- **Extracted information**
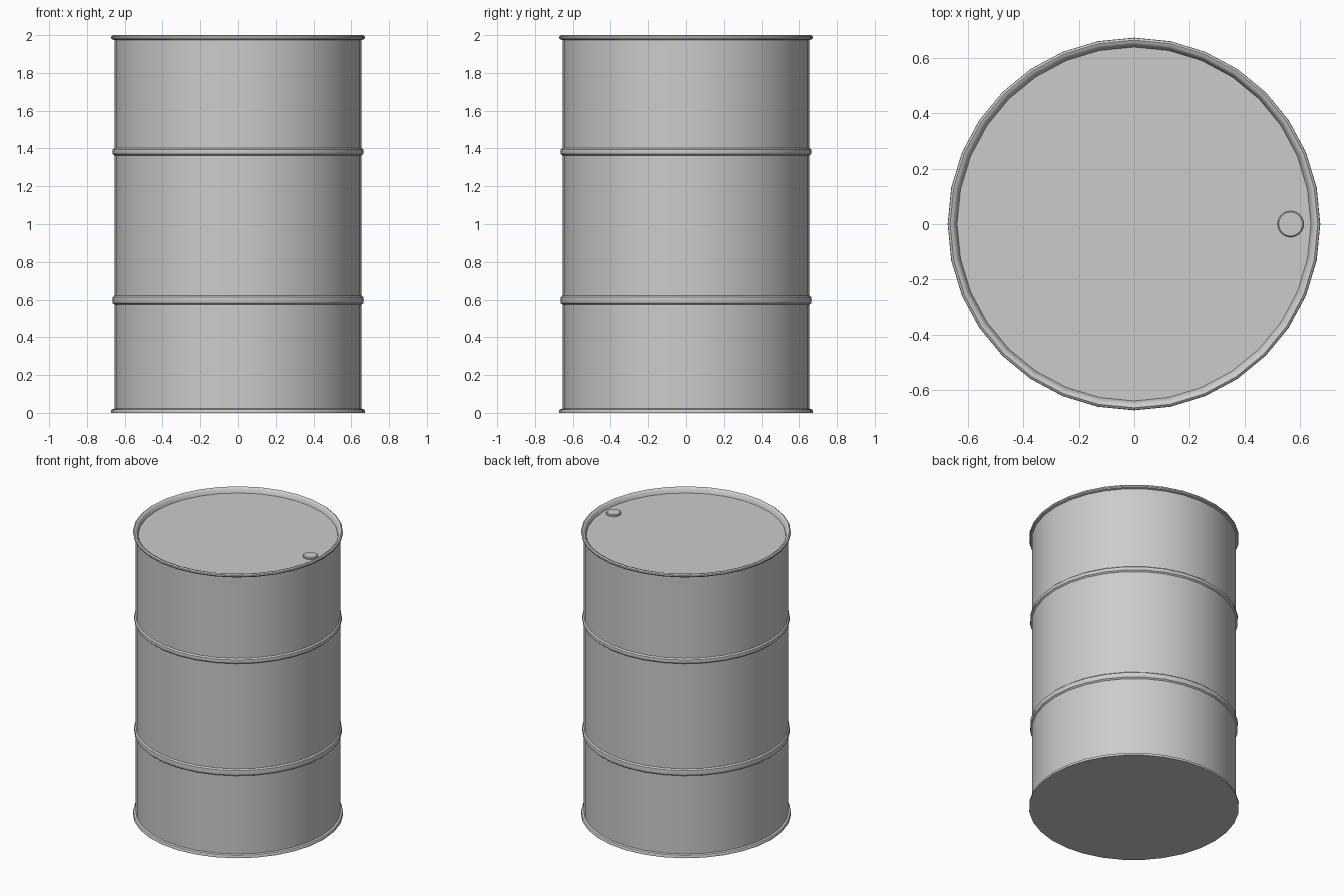
import bpy, bmesh
from math import cos, sin, pi, radians

if "Cube" in bpy.data.objects:
    bpy.data.objects.remove(bpy.data.objects["Cube"])


def lathe(name, profile, sides, x=0.0):
    """Revolve an (r, z) profile about a vertical axis; r = 0 ends are left to flat caps."""
    bm = bmesh.new()
    rings = [[bm.verts.new((x + r * cos(2 * pi * i / sides), r * sin(2 * pi * i / sides), z))
              for i in range(sides)] for r, z in profile]
    for a, b in zip(rings, rings[1:]):
        for i in range(sides):
            j = (i + 1) % sides
            bm.faces.new((a[i], a[j], b[j], b[i]))
    bm.faces.new(rings[0][::-1])
    bm.faces.new(rings[-1])
    bmesh.ops.recalc_face_normals(bm, faces=bm.faces)
    mesh = bpy.data.meshes.new(name)
    bm.to_mesh(mesh)
    bm.free()
    obj = bpy.data.objects.new(name, mesh)
    bpy.context.collection.objects.link(obj)
    bpy.ops.object.select_all(action='DESELECT')
    obj.select_set(True)
    bpy.context.view_layer.objects.active = obj
    bpy.ops.object.shade_smooth_by_angle(angle=radians(35))
    return obj


def rib(z0, z1):
    """Rounded hoop pressed out of the wall."""
    return [(R, z0), (R + 0.009, z0 + 0.008), (R + 0.011, (z0 + z1) / 2),
            (R + 0.009, z1 - 0.008), (R, z1)]


R = 0.655

# Drum body: foot flange, ribbed wall, rolled rim and recessed lid
base = [(0.672, 0.0), (0.672, 0.012), (0.668, 0.018), (R, 0.022)]
rim = [(R, 1.974), (0.668, 1.978), (0.672, 1.985), (0.671, 1.994),
       (0.663, 2.0), (0.653, 1.997), (0.645, 1.988), (0.638, 1.965)]
lathe("drum_body", base + rib(0.573, 0.622) + rib(1.363, 1.402) + rim, 32)

# Bung cap on the lid
lathe("bung_cap", [(0.047, 1.963), (0.047, 1.974), (0.043, 1.978)], 24, x=0.565)
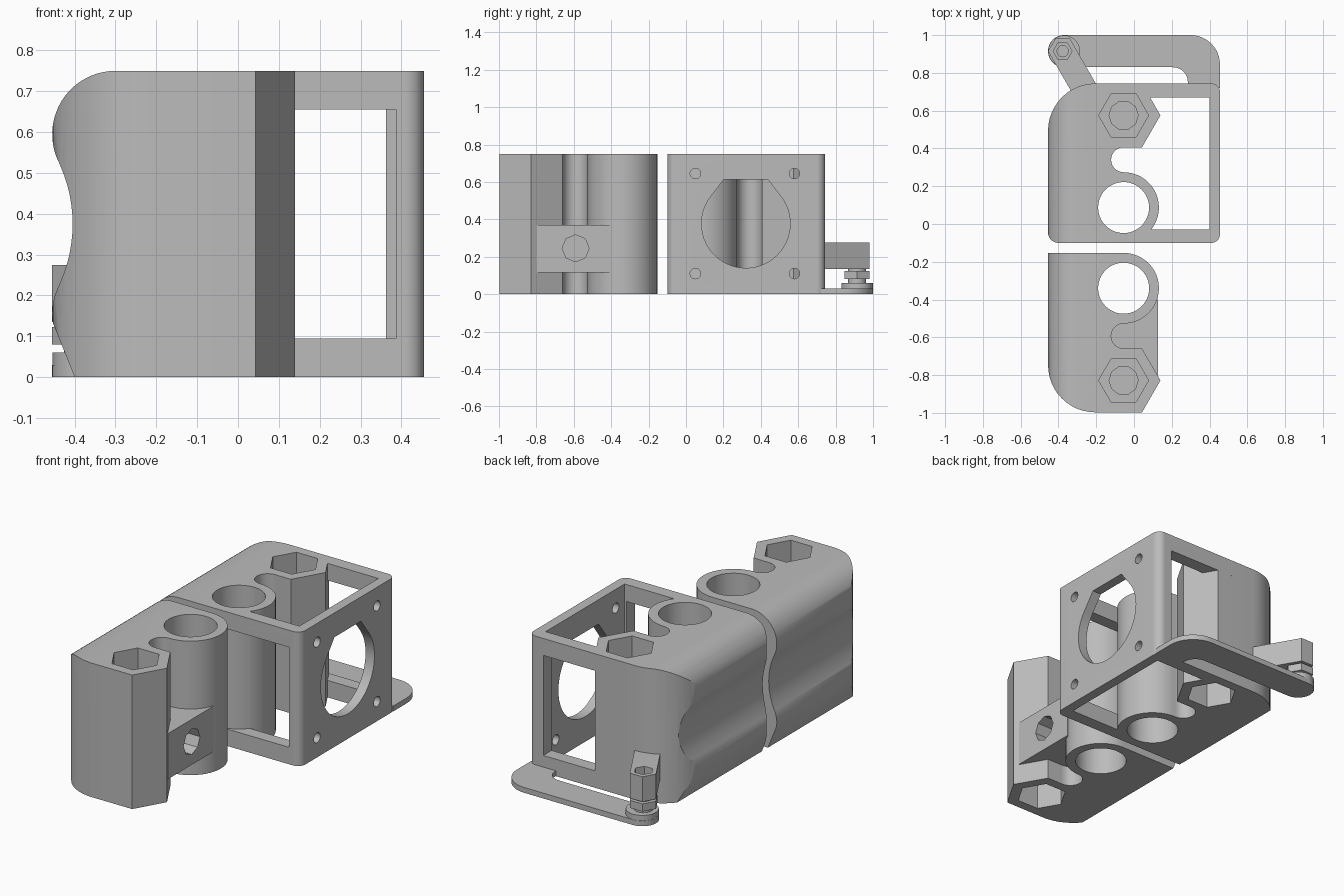
import bpy, bmesh
from math import sin, cos, pi, radians
from mathutils import Vector

if "Cube" in bpy.data.objects:
    bpy.data.objects.remove(bpy.data.objects["Cube"], do_unlink=True)

grey = bpy.data.materials.new("plain_grey")
grey.use_nodes = True
grey.diffuse_color = (0.5, 0.5, 0.5, 1)
grey.node_tree.nodes["Principled BSDF"].inputs["Base Color"].default_value = (0.5, 0.5, 0.5, 1)

H = 0.75          # height of both blocks
AX = -0.055       # shared x of bearing, slot and nut trap


def prism(name, pts, lo, hi, axis="z"):
    """Extrude a 2D outline along an axis (z: x,y / y: x,z / x: y,z)."""
    place = {"z": lambda a, b, h: (a, b, h),
             "y": lambda a, b, h: (a, h, b),
             "x": lambda a, b, h: (h, a, b)}[axis]
    bm = bmesh.new()
    low = [bm.verts.new(place(a, b, lo)) for a, b in pts]
    high = [bm.verts.new(place(a, b, hi)) for a, b in pts]
    bm.faces.new(low)
    bm.faces.new(high)
    for i in range(len(pts)):
        j = (i + 1) % len(pts)
        bm.faces.new((low[i], low[j], high[j], high[i]))
    bmesh.ops.recalc_face_normals(bm, faces=bm.faces)
    mesh = bpy.data.meshes.new(name)
    bm.to_mesh(mesh)
    bm.free()
    mesh.materials.append(grey)
    ob = bpy.data.objects.new(name, mesh)
    bpy.context.collection.objects.link(ob)
    return ob


def arc(cx, cy, r, a, b, n=12):
    return [(cx + r * cos(radians(a + (b - a) * i / n)),
             cy + r * sin(radians(a + (b - a) * i / n))) for i in range(n + 1)]


def ring(cx, cy, r, n=48):
    return arc(cx, cy, r, 0, 360, n)[:-1]


def rect(a0, b0, a1, b1):
    return [(a0, b0), (a1, b0), (a1, b1), (a0, b1)]


def rounded(corners, n=12):
    """Right-angled outline whose corners are (x, y, radius)."""
    out = []
    for i, (x, y, r) in enumerate(corners):
        p = Vector((x, y))
        u = (Vector(corners[i - 1][:2]) - p).normalized()
        v = (Vector(corners[(i + 1) % len(corners)][:2]) - p).normalized()
        steps = n if r else 0
        for k in range(steps + 1):
            t = pi / 2 * k / n
            q = p + u * r * (1 - sin(t)) + v * r * (1 - cos(t))
            out.append((q.x, q.y))
    return out


def combine(ob, other, mode):
    mod = ob.modifiers.new("bool", "BOOLEAN")
    mod.operation, mod.object, mod.solver = mode, other, "EXACT"
    bpy.context.view_layer.objects.active = ob
    bpy.ops.object.modifier_apply(modifier=mod.name)
    bpy.data.objects.remove(other, do_unlink=True)


def add(ob, *prism_args):
    combine(ob, prism("piece", *prism_args), "UNION")


def cut(ob, *prism_args):
    combine(ob, prism("cutter", *prism_args), "DIFFERENCE")


def finish(ob):
    bpy.ops.object.select_all(action="DESELECT")
    ob.select_set(True)
    bpy.context.view_layer.objects.active = ob
    bpy.ops.object.shade_smooth_by_angle(angle=radians(28))


# Wavy side profile shared by both blocks
side = ([(0.6, 0), (-0.4, 0)]
        + arc(-0.3, 0.155, 0.155, 188, 153, 8)
        + arc(-0.758, 0.375, 0.353, -24, 24, 12)
        + arc(-0.3, 0.595, 0.155, 207, 90, 20)
        + [(0.6, H)])


def end_block(name, place, inner_radius):
    """Slab with bearing sleeve, slot and hexagonal post; place maps y."""
    y0, y1 = place(-0.1), place(0.744)
    slab = rounded([(AX, y0, 0), (AX, y1, 0), (-0.455, y1, 0.25), (-0.455, y0, inner_radius)])
    ob = prism(name, slab, 0, H)
    combine(ob, prism("side_profile", side, -1.2, 1.2, "y"), "INTERSECT")
    add(ob, ring(AX, place(0.087), 0.187), 0, H)
    add(ob, ring(AX, place(0.575), 0.195, 6), 0, H)
    cut(ob, ring(AX, place(0.34), 0.066, 32), -0.1, H + 0.1)
    return ob


def bore(ob, place):
    """Bearing hole, nut traps and blind rod hole."""
    y = place(0.575)
    cut(ob, ring(AX, place(0.087), 0.135), -0.1, H + 0.1)
    cut(ob, ring(AX, y, 0.132, 6), 0.56, H + 0.1)
    cut(ob, ring(AX, y, 0.077, 10), 0.42, 0.6)
    cut(ob, ring(AX, y, 0.132, 6), -0.1, 0.19)
    cut(ob, ring(AX, y, 0.077, 10), 0.15, 0.33)


# Front block with bridging boss and side hole
def front(y):
    return -0.253 - y


front_block = end_block("front_block", front, 0)
add(front_block, rect(-0.14, -0.8, 0.127, -0.4), 0.115, 0.37)
bore(front_block, front)
cut(front_block, ring(-0.59, 0.245, 0.072, 8), -0.1, 0.3, "x")
finish(front_block)


# Rear block with open motor frame
def rear(y):
    return y


rear_block = end_block("rear_block", rear, 0.055)
frame = prism("motor_frame", rounded([(AX, -0.1, 0), (0.455, -0.1, 0.045),
                                      (0.455, 0.744, 0.045), (AX, 0.744, 0)]), 0, H)
cut(frame, rect(-0.2, -0.028, 0.4, 0.67), -0.1, H + 0.1)
cut(frame, rect(-0.2, 0.095, 0.387, 0.655), -0.2, 0.1, "y")
cut(frame, rect(-0.2, 0.095, 0.363, 0.655), 0.6, 0.9, "y")
# Motor opening: circle with a flattened, sloped top
cut(frame, arc(0.32, 0.377, 0.237, 142, 398, 40) + [(0.437, 0.614), (0.203, 0.614)],
    0.38, 0.6, "x")
for y in (0.05, 0.58):
    for z in (0.11, 0.645):
        cut(frame, ring(y, z, 0.028, 20), 0.38, 0.6, "x")
combine(rear_block, frame, "UNION")
bore(rear_block, rear)
finish(rear_block)

# Thin hooked arm at the back, with its raised pad
PX, PY = -0.378, 0.915
arm = prism("flexible_arm", rounded([(0.455, 0.72, 0), (0.455, 1, 0.155), (-0.455, 1, 0.084),
                                     (-0.455, 0.83, 0.084), (0.285, 0.83, 0.08),
                                     (0.285, 0.72, 0)]), 0, 0.03)
add(arm, ring(-0.37, PY, 0.084), 0.015, 0.06)
finish(arm)

# Adjusting screw with hexagonal head
screw = prism("adjusting_screw", ring(PX, PY, 0.048, 24), 0.05, 0.15)
add(screw, ring(PX, PY, 0.077, 6), 0.08, 0.123)
finish(screw)

# Screw holder: hexagonal end swept back into the rear block
hexa = ring(PX, PY, 0.077, 6)
dx, dy = 0.125, -0.2165
far = [(x + dx, y + dy) for x, y in hexa]
holder = prism("screw_holder", hexa[1:4] + [hexa[4]] + far[4:6] + far[:1] + hexa[:1], 0.135, 0.275)
cut(holder, ring(PX, PY, 0.05, 6), 0.215, 0.3)
cut(holder, ring(PX, PY, 0.03, 12), 0.17, 0.23)
finish(holder)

- **About this task**
Print the data exactly, from its first line to the line containing "obj = bpy.data.objects.new(name, mesh)", both included. Omit the pictures.

- **Response area**
import bpy, bmesh
from math import cos, sin, pi, radians

if "Cube" in bpy.data.objects:
    bpy.data.objects.remove(bpy.data.objects["Cube"])


def lathe(name, profile, sides, x=0.0):
    """Revolve an (r, z) profile about a vertical axis; r = 0 ends are left to flat caps."""
    bm = bmesh.new()
    rings = [[bm.verts.new((x + r * cos(2 * pi * i / sides), r * sin(2 * pi * i / sides), z))
              for i in range(sides)] for r, z in profile]
    for a, b in zip(rings, rings[1:]):
        for i in range(sides):
            j = (i + 1) % sides
            bm.faces.new((a[i], a[j], b[j], b[i]))
    bm.faces.new(rings[0][::-1])
    bm.faces.new(rings[-1])
    bmesh.ops.recalc_face_normals(bm, faces=bm.faces)
    mesh = bpy.data.meshes.new(name)
    bm.to_mesh(mesh)
    bm.free()
    obj = bpy.data.objects.new(name, mesh)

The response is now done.